[Plain-text document sources]
┄┄┄┄┄┄┄┄┄┄
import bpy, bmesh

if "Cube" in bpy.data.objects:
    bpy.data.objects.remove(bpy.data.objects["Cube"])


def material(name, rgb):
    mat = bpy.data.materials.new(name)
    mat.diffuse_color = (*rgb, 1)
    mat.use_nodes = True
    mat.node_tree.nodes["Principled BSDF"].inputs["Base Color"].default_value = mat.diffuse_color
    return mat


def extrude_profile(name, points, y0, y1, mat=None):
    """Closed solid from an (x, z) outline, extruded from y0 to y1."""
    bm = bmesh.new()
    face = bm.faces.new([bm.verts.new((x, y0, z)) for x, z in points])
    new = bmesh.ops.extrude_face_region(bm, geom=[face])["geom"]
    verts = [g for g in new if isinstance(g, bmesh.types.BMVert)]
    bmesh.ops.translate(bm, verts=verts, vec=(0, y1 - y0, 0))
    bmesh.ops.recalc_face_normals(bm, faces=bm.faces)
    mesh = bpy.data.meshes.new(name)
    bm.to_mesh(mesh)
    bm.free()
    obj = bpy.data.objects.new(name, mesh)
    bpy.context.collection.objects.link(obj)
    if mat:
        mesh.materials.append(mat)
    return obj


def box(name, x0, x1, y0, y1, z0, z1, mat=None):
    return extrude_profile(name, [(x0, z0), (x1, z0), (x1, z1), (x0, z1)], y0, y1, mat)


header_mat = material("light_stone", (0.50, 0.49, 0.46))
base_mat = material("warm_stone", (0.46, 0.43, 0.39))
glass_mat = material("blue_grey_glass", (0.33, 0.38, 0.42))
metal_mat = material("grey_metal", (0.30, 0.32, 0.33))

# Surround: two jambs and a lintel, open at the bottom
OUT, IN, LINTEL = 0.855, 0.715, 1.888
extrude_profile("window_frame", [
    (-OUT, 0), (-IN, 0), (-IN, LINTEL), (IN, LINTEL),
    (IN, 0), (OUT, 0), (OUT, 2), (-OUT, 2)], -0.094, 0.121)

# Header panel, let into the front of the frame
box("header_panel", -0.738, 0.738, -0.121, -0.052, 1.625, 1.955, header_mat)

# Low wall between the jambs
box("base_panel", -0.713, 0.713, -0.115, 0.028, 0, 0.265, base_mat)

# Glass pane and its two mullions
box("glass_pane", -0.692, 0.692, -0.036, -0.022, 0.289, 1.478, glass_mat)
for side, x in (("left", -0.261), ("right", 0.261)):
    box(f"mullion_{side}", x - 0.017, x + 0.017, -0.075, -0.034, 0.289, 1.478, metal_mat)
┄┄┄┄┄┄┄┄┄┄
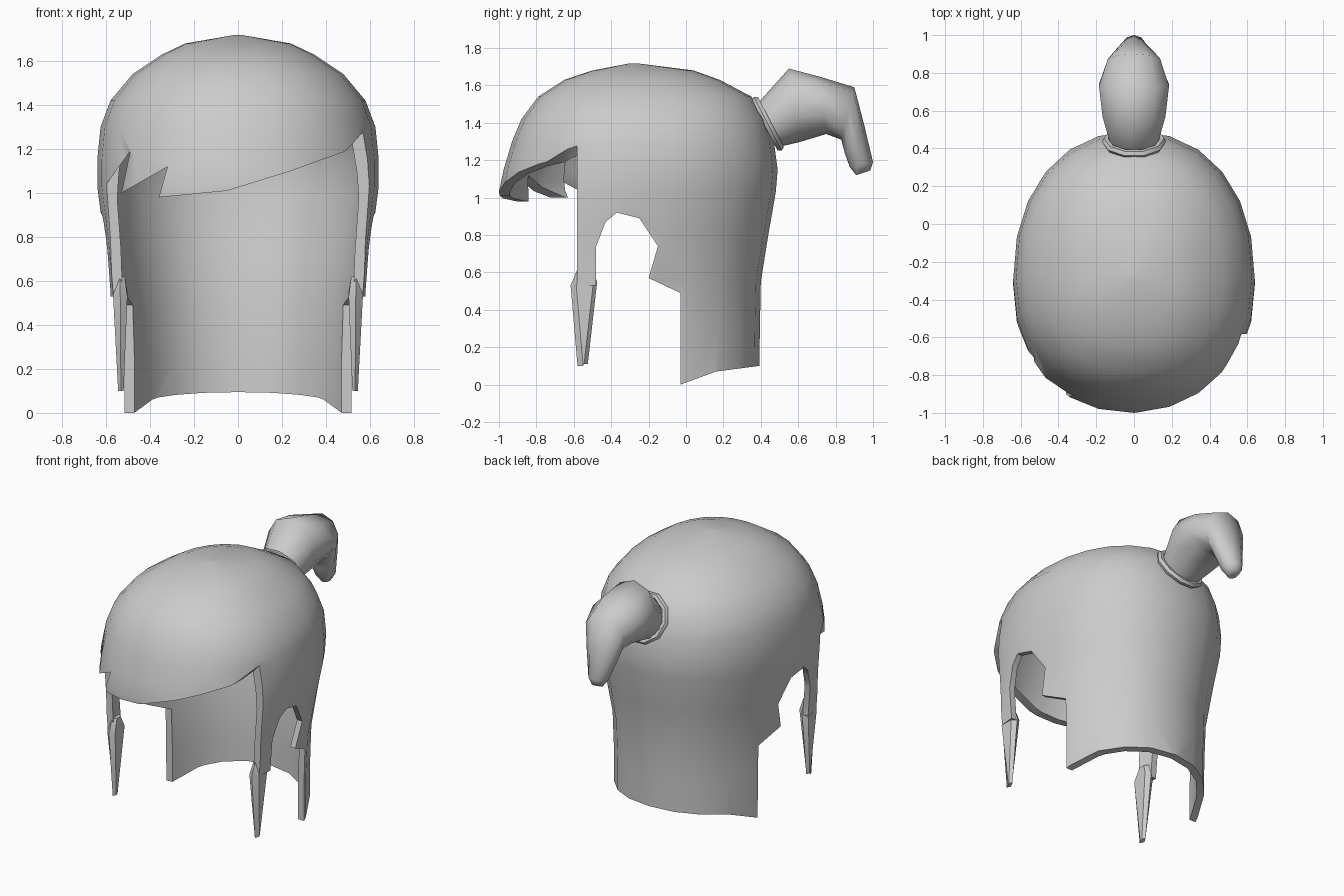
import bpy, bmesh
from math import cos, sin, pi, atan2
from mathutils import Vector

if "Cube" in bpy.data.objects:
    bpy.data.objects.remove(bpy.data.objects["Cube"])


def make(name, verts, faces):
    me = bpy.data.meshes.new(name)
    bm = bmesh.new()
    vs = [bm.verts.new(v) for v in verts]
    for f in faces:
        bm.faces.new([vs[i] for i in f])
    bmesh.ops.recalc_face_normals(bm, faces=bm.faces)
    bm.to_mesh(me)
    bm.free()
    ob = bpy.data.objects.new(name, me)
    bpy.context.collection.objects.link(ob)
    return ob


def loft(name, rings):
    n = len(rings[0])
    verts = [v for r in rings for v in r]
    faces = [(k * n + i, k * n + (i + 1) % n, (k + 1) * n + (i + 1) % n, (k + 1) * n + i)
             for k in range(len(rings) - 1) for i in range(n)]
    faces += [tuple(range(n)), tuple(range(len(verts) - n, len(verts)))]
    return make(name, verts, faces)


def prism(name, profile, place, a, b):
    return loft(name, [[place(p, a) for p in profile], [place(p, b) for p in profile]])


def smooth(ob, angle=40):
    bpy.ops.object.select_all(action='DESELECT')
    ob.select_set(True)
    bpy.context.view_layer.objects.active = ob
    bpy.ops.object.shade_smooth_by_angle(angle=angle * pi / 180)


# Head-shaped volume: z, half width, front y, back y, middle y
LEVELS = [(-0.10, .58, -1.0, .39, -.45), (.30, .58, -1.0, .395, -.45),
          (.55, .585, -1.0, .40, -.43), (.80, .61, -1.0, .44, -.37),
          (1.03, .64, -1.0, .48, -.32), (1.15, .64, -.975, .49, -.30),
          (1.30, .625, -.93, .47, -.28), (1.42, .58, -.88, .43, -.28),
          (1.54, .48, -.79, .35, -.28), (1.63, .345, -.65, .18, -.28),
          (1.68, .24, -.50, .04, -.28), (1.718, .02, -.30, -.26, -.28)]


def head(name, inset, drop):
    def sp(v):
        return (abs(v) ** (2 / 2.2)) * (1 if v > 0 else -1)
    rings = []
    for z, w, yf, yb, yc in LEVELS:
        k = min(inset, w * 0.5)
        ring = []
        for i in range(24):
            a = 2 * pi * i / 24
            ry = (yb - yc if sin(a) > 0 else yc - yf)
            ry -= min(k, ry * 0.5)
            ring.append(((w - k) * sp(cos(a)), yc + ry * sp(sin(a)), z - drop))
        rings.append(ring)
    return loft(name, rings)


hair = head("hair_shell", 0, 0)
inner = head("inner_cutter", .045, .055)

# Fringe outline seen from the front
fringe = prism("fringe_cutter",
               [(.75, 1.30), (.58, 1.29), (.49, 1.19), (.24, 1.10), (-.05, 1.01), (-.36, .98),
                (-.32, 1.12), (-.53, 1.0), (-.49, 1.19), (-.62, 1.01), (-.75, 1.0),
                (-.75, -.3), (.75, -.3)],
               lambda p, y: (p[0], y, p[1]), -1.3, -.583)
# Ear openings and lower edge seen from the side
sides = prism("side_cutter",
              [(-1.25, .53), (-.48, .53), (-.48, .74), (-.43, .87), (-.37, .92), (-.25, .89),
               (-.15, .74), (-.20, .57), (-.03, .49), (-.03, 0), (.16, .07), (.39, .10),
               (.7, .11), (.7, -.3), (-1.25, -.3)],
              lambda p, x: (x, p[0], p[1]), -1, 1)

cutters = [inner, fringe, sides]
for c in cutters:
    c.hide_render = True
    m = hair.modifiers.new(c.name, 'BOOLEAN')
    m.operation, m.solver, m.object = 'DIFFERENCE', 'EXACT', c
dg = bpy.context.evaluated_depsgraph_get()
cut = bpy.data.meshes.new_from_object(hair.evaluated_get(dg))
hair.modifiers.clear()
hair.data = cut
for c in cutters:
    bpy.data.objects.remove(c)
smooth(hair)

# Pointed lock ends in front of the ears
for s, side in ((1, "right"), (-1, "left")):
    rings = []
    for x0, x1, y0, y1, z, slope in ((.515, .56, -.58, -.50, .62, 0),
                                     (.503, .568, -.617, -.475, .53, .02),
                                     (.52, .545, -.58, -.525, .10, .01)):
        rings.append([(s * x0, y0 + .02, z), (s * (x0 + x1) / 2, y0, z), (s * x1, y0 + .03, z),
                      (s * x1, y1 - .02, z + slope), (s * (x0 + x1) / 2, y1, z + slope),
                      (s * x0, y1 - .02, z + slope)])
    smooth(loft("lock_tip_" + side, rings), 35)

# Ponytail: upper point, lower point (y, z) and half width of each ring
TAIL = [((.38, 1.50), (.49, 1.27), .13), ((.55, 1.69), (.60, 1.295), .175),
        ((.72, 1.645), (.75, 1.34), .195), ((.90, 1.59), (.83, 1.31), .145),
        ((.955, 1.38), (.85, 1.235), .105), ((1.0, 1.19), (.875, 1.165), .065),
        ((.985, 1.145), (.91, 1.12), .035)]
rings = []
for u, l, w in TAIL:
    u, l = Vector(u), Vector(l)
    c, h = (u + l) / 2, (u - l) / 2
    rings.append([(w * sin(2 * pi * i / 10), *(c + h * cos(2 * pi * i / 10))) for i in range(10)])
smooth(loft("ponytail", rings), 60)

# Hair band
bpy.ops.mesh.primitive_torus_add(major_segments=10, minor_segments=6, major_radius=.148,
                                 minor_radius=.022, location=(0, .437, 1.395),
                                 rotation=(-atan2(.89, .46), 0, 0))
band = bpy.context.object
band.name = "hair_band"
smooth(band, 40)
┄┄┄┄┄┄┄┄┄┄
In the entries above, find the line with "# Glass pane and its two mullions" and the line with "0.289, 1.478, metal_mat)", then set down exactly those two and every line between them, nothing else.

# Glass pane and its two mullions
box("glass_pane", -0.692, 0.692, -0.036, -0.022, 0.289, 1.478, glass_mat)
for side, x in (("left", -0.261), ("right", 0.261)):
    box(f"mullion_{side}", x - 0.017, x + 0.017, -0.075, -0.034, 0.289, 1.478, metal_mat)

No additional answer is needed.